*** Opening of Listed entries ***

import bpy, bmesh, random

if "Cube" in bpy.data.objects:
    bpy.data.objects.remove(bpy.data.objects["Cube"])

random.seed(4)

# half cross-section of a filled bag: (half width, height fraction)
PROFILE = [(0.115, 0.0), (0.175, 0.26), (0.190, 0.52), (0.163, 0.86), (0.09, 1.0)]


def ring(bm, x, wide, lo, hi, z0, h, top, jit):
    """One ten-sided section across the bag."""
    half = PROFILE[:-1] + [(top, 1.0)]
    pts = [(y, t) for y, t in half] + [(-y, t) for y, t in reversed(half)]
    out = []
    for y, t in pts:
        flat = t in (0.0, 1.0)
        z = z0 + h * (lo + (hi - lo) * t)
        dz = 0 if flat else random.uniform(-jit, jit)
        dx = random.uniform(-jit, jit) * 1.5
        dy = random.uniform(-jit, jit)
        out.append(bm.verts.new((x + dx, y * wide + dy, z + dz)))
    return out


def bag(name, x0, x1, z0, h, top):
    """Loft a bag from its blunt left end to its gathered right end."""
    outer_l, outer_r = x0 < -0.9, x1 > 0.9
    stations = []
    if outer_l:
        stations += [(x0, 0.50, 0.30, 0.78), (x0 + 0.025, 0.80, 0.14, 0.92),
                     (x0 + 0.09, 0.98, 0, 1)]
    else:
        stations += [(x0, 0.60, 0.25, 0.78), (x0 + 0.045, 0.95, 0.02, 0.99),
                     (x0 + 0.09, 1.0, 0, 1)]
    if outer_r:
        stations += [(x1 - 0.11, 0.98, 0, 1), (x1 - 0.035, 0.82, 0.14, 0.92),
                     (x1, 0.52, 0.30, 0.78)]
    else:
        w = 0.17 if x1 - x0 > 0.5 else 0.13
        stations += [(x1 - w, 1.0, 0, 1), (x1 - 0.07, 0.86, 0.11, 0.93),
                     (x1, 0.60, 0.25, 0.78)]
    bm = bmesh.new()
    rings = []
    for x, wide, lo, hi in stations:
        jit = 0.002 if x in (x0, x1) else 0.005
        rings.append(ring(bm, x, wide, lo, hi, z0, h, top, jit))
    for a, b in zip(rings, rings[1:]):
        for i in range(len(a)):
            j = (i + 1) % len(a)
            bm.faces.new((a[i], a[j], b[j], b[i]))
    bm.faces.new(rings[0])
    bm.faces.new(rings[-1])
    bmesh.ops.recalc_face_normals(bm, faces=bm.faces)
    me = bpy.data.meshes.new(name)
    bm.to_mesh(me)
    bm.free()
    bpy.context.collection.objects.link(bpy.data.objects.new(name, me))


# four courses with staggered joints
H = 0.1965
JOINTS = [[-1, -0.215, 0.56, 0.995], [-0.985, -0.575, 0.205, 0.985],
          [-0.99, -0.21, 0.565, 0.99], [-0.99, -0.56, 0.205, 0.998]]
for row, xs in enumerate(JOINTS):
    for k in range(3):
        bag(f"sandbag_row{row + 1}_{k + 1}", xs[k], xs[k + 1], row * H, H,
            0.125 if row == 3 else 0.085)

*** Close of Listed entries ***

### Exercise goal:
There is a run of lines above from the one with "bm = bmesh.new()" to the one with "bmesh.ops.recalc_face_normals(bm, faces=bm.faces)"; print exactly that run, both ends included, and nothing else.

### Solution for this problem:
    bm = bmesh.new()
    rings = []
    for x, wide, lo, hi in stations:
        jit = 0.002 if x in (x0, x1) else 0.005
        rings.append(ring(bm, x, wide, lo, hi, z0, h, top, jit))
    for a, b in zip(rings, rings[1:]):
        for i in range(len(a)):
            j = (i + 1) % len(a)
            bm.faces.new((a[i], a[j], b[j], b[i]))
    bm.faces.new(rings[0])
    bm.faces.new(rings[-1])
    bmesh.ops.recalc_face_normals(bm, faces=bm.faces)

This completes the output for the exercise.